Both the Apple Watch and iPhone include an Activity App (I could be wrong but I don't think the iPhone has the app until paired with an Apple Watch). This is where you can monitor your progress towards various goals. The three goals are active calories burned (which you can edit), total daily exercise minutes (30), and standing for at least one minute each hour, in 12 different hours The Watch can prompt you when it's time to stand, but if you've already stood during that given hour it will give you credit for it and you won't get the prompt (this prompt can be turned off). On Mondays it will give you a weekly summary of the previous week and ask if you want to change your active calorie goal. It will suggest a goal but you can pick your own if you'd prefer. You can also change this at anytime during the week. Your progress towards these goals can be checked in a couple different ways, the most common of which is just looking at it on your watch. It's represented by a graph with three rings. The outer red ring is your active calories, the middle green is your exercise minutes, and the inner blue is your standing.
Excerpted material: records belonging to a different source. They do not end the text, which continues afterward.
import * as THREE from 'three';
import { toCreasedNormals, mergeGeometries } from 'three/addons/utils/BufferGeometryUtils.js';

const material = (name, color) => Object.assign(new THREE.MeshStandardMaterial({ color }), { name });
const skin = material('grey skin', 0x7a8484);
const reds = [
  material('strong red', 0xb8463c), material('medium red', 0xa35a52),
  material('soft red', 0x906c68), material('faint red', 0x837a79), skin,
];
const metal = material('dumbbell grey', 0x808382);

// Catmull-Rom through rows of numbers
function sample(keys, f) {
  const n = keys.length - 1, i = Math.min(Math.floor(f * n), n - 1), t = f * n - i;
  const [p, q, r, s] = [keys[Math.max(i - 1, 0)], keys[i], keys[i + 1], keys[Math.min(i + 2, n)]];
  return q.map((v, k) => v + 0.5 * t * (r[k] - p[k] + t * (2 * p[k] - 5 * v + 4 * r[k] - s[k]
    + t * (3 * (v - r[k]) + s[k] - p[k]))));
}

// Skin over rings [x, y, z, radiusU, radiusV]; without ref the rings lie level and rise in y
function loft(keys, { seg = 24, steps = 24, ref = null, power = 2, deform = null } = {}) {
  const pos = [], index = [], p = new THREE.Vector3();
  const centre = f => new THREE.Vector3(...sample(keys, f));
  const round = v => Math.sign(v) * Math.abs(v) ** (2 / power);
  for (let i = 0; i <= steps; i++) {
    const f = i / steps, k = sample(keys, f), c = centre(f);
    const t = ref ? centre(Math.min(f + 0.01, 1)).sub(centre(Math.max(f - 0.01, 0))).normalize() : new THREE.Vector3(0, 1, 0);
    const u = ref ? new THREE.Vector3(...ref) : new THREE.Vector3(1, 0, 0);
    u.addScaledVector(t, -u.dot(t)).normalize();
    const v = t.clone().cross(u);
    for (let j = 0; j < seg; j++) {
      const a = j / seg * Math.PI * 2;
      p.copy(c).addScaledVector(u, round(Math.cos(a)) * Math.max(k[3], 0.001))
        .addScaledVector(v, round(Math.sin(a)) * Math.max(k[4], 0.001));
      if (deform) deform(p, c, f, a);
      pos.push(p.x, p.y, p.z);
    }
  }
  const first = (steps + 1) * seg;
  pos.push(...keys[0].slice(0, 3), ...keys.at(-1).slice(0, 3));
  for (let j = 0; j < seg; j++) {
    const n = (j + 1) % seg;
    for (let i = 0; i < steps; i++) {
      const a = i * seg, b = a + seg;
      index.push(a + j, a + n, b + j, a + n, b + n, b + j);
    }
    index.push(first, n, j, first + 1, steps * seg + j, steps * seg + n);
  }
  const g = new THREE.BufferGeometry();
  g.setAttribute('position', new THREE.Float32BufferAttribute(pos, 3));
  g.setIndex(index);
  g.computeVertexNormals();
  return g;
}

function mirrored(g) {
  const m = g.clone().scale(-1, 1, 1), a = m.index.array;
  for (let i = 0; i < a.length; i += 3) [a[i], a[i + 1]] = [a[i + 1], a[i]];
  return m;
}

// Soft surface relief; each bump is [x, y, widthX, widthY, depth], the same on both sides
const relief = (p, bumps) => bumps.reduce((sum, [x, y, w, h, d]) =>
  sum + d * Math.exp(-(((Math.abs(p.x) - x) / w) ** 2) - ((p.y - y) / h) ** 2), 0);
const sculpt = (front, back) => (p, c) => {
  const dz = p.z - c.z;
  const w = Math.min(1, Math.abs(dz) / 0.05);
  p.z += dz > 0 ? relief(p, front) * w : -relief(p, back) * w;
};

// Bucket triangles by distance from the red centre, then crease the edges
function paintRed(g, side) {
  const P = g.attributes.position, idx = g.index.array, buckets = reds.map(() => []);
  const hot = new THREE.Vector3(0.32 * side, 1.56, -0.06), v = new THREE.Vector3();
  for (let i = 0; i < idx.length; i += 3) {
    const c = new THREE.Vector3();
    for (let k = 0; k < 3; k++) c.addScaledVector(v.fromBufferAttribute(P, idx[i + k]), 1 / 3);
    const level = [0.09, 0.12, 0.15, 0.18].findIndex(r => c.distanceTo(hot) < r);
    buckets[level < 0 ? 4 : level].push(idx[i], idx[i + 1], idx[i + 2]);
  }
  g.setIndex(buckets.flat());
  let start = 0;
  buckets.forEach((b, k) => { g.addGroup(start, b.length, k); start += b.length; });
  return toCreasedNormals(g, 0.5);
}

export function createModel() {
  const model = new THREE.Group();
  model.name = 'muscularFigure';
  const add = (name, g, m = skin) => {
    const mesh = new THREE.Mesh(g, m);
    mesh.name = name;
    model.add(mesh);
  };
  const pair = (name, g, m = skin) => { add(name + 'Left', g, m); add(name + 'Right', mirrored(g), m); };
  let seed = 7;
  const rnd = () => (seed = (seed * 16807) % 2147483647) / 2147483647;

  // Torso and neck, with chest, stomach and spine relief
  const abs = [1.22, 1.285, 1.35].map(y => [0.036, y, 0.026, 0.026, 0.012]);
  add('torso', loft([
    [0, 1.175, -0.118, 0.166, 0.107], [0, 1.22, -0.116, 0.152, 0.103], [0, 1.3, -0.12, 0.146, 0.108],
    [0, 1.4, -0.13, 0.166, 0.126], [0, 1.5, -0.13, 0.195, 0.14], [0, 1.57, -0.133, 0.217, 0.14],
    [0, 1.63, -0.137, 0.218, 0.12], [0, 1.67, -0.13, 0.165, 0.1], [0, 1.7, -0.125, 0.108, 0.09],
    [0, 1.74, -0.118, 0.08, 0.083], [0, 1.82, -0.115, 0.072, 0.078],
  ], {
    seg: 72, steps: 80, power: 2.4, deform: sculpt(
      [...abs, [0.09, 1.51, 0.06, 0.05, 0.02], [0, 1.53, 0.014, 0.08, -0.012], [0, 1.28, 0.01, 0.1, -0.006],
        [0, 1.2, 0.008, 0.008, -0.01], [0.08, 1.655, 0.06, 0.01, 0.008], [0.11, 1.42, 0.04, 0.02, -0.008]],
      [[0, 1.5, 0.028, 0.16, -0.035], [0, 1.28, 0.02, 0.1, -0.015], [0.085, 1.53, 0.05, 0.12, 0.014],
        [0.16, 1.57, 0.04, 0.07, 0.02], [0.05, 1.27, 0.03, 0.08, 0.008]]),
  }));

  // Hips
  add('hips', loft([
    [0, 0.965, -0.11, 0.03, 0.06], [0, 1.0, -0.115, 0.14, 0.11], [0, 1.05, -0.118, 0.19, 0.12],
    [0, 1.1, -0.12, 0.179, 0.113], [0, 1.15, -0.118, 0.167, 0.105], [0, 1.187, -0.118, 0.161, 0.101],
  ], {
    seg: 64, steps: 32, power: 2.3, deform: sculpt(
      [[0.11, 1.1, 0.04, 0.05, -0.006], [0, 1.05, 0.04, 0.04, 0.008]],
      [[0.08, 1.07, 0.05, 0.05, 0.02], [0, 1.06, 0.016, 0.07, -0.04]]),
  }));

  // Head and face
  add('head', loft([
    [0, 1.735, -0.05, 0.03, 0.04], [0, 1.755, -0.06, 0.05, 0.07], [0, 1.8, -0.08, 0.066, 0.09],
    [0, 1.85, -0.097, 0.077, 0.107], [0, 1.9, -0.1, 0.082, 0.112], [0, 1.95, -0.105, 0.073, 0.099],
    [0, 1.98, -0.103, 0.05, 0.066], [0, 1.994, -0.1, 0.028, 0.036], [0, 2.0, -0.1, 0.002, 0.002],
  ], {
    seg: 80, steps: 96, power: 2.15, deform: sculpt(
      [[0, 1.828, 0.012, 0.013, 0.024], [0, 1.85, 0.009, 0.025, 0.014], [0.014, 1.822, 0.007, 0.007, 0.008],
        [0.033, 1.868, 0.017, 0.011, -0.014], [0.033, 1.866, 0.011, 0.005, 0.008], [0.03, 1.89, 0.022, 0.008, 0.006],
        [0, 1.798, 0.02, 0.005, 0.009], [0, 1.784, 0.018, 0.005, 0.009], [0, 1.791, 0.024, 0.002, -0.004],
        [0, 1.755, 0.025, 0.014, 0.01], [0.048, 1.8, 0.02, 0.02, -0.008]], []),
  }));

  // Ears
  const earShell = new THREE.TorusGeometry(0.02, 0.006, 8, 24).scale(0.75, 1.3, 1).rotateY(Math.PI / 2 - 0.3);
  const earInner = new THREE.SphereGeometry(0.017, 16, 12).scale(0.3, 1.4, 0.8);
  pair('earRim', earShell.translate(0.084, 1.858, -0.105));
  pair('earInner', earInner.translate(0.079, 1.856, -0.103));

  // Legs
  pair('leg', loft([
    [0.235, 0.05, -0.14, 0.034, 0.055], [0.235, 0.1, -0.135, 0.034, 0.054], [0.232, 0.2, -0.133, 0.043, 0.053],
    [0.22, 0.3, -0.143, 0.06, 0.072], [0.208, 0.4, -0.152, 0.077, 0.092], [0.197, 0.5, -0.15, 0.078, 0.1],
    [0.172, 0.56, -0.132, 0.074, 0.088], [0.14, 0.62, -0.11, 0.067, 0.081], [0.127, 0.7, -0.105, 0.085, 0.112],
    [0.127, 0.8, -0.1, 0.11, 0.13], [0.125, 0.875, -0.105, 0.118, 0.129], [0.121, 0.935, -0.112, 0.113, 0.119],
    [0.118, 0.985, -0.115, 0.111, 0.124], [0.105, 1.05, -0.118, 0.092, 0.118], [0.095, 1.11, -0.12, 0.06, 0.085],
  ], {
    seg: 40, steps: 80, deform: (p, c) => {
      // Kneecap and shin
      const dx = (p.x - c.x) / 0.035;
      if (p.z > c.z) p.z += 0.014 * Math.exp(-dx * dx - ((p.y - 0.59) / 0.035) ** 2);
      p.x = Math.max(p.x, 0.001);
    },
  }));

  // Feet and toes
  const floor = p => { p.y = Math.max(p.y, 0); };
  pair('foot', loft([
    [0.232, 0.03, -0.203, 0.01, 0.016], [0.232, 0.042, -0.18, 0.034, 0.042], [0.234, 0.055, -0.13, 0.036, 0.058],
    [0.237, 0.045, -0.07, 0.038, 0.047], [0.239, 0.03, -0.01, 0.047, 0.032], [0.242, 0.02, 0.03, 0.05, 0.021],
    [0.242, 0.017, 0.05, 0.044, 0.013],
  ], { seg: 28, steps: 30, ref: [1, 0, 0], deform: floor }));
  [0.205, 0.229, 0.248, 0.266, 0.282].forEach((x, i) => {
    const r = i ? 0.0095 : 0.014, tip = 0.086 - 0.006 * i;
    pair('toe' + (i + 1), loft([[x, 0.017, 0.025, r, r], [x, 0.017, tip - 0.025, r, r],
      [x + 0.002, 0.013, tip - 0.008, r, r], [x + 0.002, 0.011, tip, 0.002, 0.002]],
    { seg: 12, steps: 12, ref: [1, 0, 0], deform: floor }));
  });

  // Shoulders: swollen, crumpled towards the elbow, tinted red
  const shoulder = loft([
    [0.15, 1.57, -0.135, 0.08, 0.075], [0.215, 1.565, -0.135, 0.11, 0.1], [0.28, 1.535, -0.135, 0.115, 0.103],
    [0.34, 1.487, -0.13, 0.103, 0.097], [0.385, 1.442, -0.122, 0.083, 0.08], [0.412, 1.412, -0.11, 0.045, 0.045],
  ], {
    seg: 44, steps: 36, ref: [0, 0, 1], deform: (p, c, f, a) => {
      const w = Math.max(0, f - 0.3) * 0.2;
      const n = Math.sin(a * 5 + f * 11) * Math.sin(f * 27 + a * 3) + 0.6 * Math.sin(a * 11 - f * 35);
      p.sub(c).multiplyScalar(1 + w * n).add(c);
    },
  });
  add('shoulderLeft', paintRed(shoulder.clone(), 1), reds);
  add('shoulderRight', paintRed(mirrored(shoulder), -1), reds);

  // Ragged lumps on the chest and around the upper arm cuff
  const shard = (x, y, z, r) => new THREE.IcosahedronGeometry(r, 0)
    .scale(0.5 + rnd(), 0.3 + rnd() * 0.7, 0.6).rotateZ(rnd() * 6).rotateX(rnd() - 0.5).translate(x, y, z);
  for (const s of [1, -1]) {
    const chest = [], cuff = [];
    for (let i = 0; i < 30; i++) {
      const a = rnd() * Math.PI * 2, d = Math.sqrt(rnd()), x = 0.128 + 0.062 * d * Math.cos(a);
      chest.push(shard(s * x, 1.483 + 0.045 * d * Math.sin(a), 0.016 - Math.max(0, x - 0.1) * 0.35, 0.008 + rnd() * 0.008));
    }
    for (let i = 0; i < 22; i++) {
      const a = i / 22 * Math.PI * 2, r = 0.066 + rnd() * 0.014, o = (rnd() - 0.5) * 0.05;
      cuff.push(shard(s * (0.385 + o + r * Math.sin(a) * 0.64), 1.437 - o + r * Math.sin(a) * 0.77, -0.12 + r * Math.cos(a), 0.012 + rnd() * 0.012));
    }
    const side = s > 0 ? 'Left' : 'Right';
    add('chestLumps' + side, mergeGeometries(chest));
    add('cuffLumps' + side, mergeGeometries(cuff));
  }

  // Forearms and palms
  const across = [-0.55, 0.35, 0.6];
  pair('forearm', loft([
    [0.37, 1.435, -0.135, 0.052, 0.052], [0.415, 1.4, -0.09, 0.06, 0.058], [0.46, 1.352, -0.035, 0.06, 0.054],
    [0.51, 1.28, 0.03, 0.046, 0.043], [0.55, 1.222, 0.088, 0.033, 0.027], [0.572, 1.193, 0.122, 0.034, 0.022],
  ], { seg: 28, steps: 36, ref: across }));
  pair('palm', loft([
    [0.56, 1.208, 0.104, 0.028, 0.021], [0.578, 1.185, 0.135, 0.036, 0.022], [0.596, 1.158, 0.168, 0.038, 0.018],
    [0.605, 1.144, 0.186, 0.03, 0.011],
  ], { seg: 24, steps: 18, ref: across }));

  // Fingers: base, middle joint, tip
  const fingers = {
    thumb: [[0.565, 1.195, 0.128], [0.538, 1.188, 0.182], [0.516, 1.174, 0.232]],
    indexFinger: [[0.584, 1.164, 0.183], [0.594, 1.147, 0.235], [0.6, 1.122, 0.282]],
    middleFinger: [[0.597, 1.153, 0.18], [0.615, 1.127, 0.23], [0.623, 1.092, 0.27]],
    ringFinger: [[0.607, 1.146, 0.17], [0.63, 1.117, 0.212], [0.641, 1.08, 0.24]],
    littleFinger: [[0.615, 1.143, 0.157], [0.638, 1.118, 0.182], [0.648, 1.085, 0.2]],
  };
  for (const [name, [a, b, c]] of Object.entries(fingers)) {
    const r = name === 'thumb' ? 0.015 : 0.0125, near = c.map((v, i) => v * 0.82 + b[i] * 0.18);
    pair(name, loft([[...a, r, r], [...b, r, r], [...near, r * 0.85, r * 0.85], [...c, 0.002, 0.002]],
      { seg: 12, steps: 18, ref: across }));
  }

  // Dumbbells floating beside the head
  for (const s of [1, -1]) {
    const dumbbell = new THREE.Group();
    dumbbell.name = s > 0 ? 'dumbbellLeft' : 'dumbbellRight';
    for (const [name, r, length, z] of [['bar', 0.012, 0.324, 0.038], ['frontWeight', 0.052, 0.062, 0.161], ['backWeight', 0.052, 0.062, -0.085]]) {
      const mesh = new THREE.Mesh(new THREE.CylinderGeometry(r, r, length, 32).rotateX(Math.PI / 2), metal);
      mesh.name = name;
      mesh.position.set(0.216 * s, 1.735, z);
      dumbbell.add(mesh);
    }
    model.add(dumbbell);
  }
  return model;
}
It will continue to track and record your progress even if you go past your daily goal. All of your activity data can also be viewed on the iPhone app. As you you complete goals over time, you can earn various achievements, such as one for completing seven workouts in a single week, or one for completing all three goals every day in a single week. I have already had a few days where I went on an extra walk for nothing else then I wanted to fill up those rings. In this way, the Apple Watch has effectively turned fitness into a game.
While I used to run on a regular basis (I did the Couch to 5K program, a couple times) I hadn't run in a long time. That said I have gone on some run/walks lately to try out the Workout app.
You can select from a number of preset workouts, such as Outdoor Walk, Indoor Run, etc. You can then set a goal for your workout: calories burned, total time, total distance, or open. After selecting your workout and goal you start the workout and let it run for the duration. I haven't seen any official documentation on how often your heart rate is recorded during a workout, but by looking back through my own data it seems to be roughly every five seconds. At the end of your workout (force touch then select "end" to finish) you are given an overview of your workout. This overview includes all the things that you could have selected as your goal, plus your average pace in minutes per mile and what your average heart rate was. According to what I have read, Chest Straps are the most accurate heart rate monitors available for consumers, but the watch has proven to be quite accurate. As I am not doing any kind of serious training, I don't need, or even want, a top of the line heart rate monitor. So, this is good enough for me. I like to see the number but don't stress about making sure I'm in target heart rate zones.
If you're curious, you can use the Heart Rate glance on the watch to see what your heart rate is at any given time throughout the day. This data can also be reviewed in the health app on the iPhone. From what I can find, unless you're using the workout app, it records your heart rate roughly every 10 minutes. Some people turn this off to preserve battery life but for the few weeks I've had the watch I haven't had any battery life problems.
If you want GPS tracking for your outdoor workouts you have to bring along your iPhone, as the Apple Watch does not include a GPS chip. However, after calibrating your watch, you can leave your phone behind and at least get both step counts and distance traveled. If you have bluetooth headphones, you can put music directly on the Watch and play it while you're on your run, even if you left your phone at home. At this time, streaming services such as Pandora and Spotify won't work without the paired iPhone being with you as well.
A downside to the workout app is that it's really only useful for cardio based workouts. You can still use it with other workouts by selecting the Other category. This will base your calorie burn off of a brisk walk. So no, if you're doing primarily a strength training workout, you won't get as much out of it for that. But you will still get the heart rate tracking, and workout minutes towards your daily goals. If you happen to use the food diary app, My Fitness Pal, the various workouts you do with the watch app can sync into your MFP account, recording the exercise calories.
Many people like sleep tracking capabilities that other fitness wearables offer. Sleep tracking is not available on the Apple Watch (it needs charged daily.) For some people, that might be a deal breaker, but for me I wouldn't want to sleep with something on my wrist anyway.
I can't recommend you purchase an Apple Watch solely for fitness tracking capabilities. However, if you want other features such as messaging, and running apps, while also using a fitness tracker, then it is great. For me, having the Apple Watch negates any desire or need for another type of fitness tracker. I'll probably continue my walk/runs if for nothing else than they are a relatively easy way to fill up those rings.